More serious charges of conspiracy to possess cocaine with the intent to distribute were dropped against Boehm, 41, and a co-defendant, Robert Gregory Brownwell, 30, of McLean, said Boehm's attorney, Nicholas Balland. Brownell also pleaded guilty to obstruction of justice.
Prosecutors agreed to recommend probation for both men in exchange for the guilty pleas, Balland said. The obstruction of justice charge carries possible maximum penalties of five years in prison and $250,000 in fines.
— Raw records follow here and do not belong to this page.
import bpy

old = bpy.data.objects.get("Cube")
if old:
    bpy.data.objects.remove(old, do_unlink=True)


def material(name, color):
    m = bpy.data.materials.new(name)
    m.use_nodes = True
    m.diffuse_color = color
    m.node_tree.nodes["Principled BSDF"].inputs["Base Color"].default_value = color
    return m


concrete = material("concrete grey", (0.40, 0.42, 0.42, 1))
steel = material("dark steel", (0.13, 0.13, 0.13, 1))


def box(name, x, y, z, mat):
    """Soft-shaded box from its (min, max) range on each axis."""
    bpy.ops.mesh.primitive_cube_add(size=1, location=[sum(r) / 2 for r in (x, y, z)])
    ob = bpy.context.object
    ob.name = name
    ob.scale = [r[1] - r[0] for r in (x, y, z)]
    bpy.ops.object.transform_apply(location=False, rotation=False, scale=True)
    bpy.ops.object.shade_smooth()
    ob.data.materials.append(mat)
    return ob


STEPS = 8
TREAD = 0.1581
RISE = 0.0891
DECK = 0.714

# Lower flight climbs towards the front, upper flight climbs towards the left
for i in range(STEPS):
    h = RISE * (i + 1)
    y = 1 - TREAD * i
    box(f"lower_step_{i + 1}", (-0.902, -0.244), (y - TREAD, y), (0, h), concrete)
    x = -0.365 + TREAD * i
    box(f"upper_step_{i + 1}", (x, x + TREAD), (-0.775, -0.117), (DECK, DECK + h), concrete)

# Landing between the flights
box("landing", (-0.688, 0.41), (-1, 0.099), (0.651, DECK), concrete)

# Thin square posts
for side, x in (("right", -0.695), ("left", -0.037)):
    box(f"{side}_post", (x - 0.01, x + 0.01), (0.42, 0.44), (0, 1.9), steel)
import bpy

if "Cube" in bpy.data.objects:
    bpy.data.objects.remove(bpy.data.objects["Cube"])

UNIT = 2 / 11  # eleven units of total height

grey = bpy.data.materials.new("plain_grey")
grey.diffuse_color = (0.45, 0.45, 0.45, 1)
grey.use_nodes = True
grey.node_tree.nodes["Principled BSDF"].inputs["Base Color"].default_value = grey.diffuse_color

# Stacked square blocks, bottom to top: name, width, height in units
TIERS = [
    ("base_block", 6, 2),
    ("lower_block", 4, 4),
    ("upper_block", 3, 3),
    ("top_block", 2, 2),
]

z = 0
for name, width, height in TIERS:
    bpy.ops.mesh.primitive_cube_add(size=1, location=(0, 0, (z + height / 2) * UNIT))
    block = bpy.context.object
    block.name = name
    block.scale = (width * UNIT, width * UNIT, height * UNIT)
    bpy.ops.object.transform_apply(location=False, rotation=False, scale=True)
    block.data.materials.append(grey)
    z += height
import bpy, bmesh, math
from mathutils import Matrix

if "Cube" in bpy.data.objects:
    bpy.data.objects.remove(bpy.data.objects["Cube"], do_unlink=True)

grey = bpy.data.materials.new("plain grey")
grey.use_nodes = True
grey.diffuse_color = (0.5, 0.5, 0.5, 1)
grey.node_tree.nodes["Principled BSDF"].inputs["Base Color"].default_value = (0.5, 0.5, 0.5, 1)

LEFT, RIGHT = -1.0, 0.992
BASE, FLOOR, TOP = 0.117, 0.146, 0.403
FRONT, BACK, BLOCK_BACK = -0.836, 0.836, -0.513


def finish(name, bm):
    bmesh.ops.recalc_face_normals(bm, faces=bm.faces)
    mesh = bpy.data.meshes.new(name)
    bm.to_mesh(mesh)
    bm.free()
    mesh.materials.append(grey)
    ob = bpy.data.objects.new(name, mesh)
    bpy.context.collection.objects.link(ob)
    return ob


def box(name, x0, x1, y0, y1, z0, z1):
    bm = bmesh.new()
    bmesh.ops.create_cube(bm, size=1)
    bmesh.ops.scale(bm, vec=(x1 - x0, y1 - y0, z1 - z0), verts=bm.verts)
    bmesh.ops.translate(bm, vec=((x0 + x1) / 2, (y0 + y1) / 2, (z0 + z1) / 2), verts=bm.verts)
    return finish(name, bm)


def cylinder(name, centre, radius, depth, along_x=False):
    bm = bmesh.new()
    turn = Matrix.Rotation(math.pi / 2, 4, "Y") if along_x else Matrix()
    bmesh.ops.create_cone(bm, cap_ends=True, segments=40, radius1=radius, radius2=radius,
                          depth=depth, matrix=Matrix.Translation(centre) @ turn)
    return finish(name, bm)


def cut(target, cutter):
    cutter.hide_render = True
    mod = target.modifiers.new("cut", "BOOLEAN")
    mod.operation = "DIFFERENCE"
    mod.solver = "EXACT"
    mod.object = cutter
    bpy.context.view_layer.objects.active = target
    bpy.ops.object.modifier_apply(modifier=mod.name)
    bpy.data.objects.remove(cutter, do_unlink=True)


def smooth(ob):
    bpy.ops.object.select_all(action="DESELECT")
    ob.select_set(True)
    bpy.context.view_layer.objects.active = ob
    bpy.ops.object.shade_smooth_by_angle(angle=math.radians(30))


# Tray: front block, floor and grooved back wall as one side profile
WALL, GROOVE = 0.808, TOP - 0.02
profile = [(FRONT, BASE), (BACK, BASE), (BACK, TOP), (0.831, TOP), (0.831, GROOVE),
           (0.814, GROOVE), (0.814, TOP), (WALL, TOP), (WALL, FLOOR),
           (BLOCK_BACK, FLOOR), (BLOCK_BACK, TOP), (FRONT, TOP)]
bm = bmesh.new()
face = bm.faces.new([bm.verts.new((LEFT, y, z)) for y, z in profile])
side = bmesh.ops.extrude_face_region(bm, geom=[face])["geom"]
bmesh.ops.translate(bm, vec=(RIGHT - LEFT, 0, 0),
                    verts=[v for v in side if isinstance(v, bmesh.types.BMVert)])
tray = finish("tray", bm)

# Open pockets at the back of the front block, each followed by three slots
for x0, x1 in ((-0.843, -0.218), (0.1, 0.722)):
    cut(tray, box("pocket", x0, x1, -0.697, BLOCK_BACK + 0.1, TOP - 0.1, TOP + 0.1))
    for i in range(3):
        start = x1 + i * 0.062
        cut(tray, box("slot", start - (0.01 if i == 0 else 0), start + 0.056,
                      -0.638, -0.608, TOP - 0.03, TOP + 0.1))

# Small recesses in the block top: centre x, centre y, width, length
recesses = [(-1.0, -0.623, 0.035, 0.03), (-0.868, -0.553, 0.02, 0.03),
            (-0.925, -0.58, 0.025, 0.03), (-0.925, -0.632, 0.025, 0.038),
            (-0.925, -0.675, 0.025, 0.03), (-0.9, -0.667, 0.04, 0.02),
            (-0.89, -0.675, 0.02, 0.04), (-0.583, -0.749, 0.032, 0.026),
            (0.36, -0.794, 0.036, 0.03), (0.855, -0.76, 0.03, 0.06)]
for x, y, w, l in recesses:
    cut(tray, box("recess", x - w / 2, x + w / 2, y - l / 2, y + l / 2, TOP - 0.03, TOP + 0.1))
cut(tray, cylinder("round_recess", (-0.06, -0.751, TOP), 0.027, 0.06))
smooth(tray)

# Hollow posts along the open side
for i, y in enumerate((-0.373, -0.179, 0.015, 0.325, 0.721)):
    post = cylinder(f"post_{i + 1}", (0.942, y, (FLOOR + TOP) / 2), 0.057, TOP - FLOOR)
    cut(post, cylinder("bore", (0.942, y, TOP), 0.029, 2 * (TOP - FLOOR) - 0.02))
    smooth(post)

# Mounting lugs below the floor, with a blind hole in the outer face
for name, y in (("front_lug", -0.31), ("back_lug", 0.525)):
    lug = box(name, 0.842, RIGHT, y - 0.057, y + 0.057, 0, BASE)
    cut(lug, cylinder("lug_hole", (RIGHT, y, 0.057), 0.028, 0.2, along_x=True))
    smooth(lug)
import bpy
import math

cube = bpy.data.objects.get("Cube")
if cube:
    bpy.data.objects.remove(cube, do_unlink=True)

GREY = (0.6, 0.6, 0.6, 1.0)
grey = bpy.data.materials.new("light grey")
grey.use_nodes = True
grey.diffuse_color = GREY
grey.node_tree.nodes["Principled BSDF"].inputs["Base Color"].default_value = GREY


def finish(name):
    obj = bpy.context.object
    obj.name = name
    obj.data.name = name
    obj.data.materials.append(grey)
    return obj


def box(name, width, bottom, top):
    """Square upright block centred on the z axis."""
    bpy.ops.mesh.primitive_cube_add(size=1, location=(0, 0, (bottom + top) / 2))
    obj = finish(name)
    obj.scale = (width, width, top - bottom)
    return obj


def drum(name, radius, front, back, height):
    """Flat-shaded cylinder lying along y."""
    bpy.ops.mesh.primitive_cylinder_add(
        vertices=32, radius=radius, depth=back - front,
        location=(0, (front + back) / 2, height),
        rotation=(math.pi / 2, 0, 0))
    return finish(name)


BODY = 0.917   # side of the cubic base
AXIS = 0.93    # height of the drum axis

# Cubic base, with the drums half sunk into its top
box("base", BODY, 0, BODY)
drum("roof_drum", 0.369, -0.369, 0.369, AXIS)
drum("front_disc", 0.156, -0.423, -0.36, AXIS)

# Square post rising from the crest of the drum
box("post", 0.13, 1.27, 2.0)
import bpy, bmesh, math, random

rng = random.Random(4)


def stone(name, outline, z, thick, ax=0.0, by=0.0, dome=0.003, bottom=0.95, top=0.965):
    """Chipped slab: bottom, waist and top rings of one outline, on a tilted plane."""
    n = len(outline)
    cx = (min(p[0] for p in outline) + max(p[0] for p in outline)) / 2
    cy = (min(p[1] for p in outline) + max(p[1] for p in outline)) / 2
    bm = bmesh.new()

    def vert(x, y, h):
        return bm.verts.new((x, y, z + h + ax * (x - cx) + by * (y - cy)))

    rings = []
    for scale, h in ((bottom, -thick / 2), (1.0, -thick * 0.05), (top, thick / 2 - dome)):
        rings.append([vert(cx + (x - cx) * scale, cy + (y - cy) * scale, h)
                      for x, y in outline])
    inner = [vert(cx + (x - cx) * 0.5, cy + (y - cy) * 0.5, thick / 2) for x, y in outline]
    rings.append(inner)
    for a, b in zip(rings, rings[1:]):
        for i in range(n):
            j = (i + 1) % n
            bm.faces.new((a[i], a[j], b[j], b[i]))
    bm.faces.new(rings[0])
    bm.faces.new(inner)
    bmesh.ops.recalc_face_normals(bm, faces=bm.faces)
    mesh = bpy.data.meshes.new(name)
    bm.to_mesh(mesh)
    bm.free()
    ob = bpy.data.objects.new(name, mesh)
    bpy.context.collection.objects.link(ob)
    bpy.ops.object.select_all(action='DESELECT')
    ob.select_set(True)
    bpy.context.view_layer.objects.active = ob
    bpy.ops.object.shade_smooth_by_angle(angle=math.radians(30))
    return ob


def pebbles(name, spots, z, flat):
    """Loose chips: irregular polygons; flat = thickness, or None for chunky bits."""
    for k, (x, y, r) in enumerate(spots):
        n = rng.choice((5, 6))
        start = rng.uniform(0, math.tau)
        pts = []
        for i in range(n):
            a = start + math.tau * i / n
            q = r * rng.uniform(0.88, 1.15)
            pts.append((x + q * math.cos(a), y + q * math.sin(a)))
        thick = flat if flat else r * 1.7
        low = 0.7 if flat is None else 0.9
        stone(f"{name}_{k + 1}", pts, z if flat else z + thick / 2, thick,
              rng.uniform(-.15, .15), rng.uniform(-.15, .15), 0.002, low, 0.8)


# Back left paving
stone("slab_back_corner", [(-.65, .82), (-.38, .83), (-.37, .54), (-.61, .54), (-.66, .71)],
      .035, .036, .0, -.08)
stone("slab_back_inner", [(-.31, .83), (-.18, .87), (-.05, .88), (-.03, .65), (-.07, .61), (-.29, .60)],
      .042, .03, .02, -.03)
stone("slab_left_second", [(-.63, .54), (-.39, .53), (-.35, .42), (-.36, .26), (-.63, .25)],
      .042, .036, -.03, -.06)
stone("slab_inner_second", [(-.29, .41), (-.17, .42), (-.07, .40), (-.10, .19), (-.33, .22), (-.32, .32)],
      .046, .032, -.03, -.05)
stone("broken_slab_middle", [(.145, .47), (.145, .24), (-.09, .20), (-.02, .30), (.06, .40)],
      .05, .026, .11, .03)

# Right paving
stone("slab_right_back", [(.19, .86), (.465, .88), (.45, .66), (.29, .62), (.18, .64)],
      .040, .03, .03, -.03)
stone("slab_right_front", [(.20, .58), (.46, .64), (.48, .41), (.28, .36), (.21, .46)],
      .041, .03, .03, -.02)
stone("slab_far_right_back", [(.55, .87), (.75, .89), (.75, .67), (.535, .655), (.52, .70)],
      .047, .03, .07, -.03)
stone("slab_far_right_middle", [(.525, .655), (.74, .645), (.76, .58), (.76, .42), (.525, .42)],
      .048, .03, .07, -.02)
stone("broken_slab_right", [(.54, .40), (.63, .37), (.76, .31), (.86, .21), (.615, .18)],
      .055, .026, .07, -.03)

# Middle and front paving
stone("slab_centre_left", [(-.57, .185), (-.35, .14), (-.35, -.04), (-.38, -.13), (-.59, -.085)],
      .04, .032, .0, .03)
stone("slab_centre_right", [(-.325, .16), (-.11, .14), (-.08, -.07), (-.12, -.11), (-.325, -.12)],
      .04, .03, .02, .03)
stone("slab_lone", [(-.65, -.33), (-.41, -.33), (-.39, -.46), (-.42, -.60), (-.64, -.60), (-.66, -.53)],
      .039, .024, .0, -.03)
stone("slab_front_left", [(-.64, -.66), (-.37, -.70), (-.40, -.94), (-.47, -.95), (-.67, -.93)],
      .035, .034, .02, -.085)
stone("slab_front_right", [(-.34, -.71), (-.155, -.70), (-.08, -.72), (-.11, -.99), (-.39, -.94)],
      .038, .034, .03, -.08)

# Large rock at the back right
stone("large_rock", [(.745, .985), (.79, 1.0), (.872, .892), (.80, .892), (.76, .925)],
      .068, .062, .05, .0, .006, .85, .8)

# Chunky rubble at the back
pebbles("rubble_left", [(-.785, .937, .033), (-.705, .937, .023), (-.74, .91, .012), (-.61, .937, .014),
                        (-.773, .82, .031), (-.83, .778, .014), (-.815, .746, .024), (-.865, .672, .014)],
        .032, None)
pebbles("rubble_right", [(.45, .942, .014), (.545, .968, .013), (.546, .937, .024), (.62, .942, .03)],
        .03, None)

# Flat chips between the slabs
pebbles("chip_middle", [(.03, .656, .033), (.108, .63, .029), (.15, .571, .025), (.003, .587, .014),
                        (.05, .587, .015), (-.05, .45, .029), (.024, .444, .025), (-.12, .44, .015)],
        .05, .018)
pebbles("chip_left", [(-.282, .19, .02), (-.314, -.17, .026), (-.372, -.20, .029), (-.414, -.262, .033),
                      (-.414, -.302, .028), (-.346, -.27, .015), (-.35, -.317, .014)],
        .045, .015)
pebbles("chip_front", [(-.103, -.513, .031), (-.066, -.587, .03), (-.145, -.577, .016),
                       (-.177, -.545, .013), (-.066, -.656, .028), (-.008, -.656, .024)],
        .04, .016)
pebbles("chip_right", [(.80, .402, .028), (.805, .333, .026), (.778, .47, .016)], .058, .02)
Prosecutors said on Monday that Drug Enforcement Administration agents began an investigation of Boehm after he gave them untruthful information during a 1989 inquiry of drug trafficking in the Washington suburbs. Sources confirmed yesterday that the 1989 investigation focused upon Vogel, a well-known Prince George's County developer.
Vogel, who was arrested last September during a traffic stop on Georgetown Pike near Boehm's Great Falls home, pleaded guilty in November to possession of four grams of cocaine.
Vogel had dined with Boehm and two women at a District restaurant the night of his arrest and later told federal agents that he was en route to Boehm's house to use the cocaine, according to federal affidavits. Federal affidavits also allege that Boehm carried cocaine on board Vogel's corporate helicopter on trips to Atlantic City.
Balland declined to say yesterday whether Boehm had cooperated with federal authorities in their probe of Vogel.
"The fact that the government dismissed the lead count of the indictment, conspiracy to possess cocaine with the intent to distribute, on their own motion indicates that Mr. Boehm was never a drug dealer," Balland said. "If that wasn't the case, they wouldn't have dropped the charges."
Boehm, Brownell and two other men, Edward P. Stuart and Robert Brian Leith, were indicted in June in connection with a scheme to trade machine guns for a kilogram of cocaine. Boehm pleaded guilty to charges that he tried to persuade a fellow defendant to alter his testimony.
Stuart, 27, of Sterling, faces up to 45 years in prison after pleading guilty to attempting to purchase cocaine from a federal agent and to carrying a gun while making the deal.
The charges against the four men arose from the April arrest of Stuart and Leith, of Fairfax. Leith, who was not prosecuted in exchange for his cooperation in the case, and Stuart had tried to buy cocaine from undercover federal agents posing as drug dealers, according to the indictment.